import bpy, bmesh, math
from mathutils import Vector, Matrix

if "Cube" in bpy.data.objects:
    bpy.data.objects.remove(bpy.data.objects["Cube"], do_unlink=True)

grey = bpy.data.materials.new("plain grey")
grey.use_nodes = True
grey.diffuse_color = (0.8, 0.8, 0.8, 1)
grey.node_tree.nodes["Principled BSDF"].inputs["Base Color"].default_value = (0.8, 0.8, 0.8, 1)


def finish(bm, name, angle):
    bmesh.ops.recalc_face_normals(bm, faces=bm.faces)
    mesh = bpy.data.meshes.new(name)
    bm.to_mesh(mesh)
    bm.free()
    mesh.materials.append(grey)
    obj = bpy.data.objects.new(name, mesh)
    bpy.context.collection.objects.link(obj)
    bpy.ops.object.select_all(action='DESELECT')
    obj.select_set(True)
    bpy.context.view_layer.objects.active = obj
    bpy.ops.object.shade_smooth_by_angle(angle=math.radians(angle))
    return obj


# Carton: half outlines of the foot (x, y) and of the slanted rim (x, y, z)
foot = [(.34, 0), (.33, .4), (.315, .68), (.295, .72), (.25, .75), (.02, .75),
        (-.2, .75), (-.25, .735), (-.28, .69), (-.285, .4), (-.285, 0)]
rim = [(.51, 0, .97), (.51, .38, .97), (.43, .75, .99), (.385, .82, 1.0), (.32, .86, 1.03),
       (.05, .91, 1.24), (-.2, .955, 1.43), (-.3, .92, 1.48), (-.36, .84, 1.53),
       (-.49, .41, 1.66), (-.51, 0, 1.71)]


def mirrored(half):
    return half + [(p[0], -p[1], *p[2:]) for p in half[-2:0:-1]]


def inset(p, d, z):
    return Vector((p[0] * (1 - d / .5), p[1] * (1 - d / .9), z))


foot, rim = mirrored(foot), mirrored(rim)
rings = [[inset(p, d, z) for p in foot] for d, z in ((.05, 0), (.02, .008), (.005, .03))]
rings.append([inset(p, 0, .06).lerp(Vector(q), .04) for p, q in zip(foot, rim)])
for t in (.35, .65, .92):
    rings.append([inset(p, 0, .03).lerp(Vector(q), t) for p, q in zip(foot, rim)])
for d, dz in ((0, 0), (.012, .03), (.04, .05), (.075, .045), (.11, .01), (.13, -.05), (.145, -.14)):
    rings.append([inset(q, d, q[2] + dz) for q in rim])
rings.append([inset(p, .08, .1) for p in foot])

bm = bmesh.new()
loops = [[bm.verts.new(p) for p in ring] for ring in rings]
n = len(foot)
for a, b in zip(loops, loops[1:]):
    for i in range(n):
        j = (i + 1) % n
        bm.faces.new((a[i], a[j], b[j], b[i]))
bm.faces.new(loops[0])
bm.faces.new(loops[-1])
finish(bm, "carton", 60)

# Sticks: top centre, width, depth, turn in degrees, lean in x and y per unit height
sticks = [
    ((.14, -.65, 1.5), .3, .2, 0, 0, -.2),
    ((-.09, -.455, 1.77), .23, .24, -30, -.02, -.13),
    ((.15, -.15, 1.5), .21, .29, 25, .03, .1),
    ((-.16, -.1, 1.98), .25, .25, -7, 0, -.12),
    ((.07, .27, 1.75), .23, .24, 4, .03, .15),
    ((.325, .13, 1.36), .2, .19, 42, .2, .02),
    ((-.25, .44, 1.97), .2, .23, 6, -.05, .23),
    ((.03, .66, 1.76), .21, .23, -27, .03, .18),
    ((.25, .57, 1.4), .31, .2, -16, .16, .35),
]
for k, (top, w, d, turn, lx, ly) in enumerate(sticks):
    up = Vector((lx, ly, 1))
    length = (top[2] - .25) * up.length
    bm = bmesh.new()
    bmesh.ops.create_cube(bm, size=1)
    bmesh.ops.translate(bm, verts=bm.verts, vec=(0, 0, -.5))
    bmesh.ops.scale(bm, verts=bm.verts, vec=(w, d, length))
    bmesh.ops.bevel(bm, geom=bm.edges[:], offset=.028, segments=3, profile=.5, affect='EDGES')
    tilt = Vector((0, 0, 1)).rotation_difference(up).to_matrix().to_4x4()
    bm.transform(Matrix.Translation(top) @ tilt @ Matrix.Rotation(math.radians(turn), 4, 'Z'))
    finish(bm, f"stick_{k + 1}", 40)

--

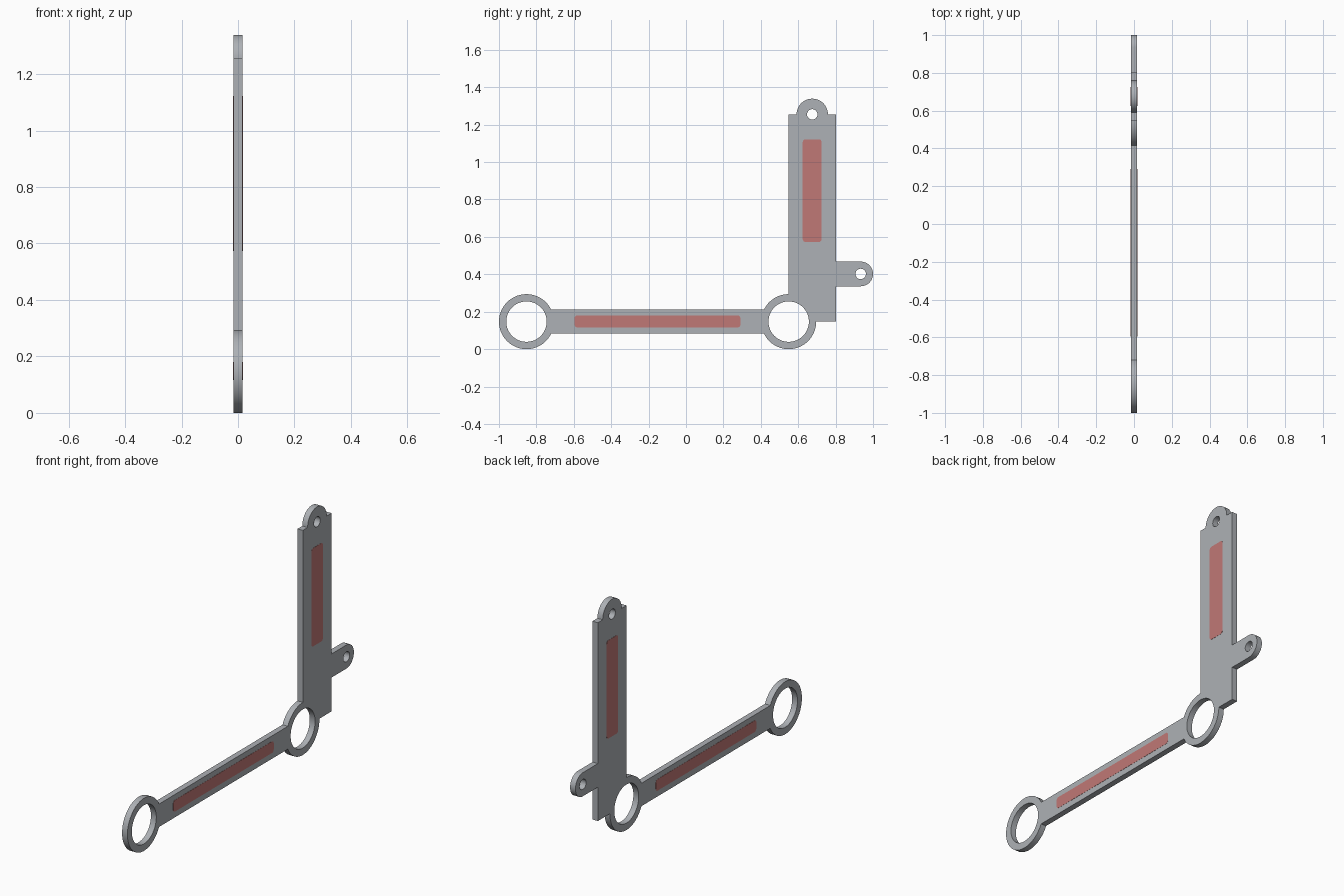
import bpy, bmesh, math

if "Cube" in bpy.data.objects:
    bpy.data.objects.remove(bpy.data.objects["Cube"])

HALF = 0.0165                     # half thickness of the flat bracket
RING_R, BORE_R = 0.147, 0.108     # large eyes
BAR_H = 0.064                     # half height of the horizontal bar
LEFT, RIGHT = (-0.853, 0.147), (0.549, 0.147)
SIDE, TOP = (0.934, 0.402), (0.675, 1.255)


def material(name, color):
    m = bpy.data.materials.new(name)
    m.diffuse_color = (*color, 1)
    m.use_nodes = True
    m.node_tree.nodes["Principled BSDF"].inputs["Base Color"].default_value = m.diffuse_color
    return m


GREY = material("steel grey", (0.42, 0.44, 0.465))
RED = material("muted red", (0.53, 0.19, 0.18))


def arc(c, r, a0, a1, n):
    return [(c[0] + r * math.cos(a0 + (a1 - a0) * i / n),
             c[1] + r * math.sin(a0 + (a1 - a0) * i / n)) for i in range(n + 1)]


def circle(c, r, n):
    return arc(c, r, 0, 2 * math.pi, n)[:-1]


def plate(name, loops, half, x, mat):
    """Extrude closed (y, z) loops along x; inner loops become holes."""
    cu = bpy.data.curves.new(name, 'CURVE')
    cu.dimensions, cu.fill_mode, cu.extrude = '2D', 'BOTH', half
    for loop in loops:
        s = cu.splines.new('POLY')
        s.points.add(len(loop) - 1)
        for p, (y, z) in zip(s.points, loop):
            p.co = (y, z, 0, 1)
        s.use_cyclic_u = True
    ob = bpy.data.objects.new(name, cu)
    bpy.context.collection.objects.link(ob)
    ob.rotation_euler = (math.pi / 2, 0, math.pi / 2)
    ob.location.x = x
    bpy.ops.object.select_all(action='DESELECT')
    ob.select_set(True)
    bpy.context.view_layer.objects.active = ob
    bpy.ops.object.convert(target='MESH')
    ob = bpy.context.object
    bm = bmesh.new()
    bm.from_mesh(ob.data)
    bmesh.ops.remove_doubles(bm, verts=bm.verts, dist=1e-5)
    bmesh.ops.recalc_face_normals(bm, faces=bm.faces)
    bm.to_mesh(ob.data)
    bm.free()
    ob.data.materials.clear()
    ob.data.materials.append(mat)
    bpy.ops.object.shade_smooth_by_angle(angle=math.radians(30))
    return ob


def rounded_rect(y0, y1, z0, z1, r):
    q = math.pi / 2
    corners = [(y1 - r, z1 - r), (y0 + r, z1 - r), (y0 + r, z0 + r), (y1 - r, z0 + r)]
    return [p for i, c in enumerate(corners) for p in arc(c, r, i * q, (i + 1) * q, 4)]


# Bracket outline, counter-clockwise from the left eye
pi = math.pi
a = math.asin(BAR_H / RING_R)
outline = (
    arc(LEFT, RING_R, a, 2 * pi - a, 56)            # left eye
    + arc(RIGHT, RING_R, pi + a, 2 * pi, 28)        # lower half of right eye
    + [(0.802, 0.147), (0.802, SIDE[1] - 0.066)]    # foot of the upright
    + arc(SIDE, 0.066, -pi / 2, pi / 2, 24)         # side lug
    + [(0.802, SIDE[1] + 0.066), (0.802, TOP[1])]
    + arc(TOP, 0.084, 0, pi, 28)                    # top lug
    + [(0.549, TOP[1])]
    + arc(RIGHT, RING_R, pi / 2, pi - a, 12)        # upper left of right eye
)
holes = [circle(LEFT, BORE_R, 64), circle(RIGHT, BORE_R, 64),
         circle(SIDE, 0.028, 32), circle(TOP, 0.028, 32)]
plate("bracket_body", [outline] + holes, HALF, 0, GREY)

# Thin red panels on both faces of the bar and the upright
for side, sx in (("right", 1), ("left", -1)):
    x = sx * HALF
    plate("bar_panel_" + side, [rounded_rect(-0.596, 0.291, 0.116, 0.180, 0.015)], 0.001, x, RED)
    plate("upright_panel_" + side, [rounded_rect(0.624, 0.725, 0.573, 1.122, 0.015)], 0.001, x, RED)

---

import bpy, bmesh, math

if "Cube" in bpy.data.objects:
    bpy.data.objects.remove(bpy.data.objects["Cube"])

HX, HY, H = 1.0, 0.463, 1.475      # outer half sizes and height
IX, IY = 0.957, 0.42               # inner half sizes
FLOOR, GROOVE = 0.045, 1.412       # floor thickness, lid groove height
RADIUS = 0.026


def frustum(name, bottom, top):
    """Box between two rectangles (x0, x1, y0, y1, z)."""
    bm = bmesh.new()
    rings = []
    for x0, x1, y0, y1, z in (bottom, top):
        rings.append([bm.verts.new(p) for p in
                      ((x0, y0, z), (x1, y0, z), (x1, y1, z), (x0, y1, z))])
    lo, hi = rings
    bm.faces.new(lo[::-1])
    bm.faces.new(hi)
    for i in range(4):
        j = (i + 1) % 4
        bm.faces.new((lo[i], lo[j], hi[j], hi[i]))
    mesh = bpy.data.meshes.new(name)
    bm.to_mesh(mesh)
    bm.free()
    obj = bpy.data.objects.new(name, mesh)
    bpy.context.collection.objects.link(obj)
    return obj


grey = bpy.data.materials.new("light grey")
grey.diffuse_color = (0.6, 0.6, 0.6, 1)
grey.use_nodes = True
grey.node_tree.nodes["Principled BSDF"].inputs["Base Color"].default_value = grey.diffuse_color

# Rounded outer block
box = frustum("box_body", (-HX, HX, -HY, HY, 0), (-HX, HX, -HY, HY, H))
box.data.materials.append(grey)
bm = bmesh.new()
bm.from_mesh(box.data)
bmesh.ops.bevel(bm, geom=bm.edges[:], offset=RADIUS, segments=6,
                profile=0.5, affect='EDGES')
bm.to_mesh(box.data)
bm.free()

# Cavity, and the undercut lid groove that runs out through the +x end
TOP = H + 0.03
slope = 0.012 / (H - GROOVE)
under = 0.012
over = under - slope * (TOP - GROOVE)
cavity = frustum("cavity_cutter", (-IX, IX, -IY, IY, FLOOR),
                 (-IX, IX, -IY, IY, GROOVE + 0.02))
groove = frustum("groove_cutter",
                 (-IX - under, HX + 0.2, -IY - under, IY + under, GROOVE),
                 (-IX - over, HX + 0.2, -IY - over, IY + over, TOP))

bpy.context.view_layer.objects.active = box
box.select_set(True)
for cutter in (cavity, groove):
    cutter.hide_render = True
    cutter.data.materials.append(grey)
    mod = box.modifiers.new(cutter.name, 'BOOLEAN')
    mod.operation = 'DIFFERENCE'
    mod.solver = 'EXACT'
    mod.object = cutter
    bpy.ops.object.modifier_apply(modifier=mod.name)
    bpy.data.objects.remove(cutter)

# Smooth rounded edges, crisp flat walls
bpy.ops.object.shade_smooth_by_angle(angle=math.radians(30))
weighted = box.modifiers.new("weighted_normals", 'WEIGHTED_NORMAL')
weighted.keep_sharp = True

Exercise: Would you please copy each line of the listing that contains the word "foot"?

Response:
# Carton: half outlines of the foot (x, y) and of the slanted rim (x, y, z)
foot = [(.34, 0), (.33, .4), (.315, .68), (.295, .72), (.25, .75), (.02, .75),
foot, rim = mirrored(foot), mirrored(rim)
rings = [[inset(p, d, z) for p in foot] for d, z in ((.05, 0), (.02, .008), (.005, .03))]
rings.append([inset(p, 0, .06).lerp(Vector(q), .04) for p, q in zip(foot, rim)])
    rings.append([inset(p, 0, .03).lerp(Vector(q), t) for p, q in zip(foot, rim)])
rings.append([inset(p, .08, .1) for p in foot])
n = len(foot)
    + [(0.802, 0.147), (0.802, SIDE[1] - 0.066)]    # foot of the upright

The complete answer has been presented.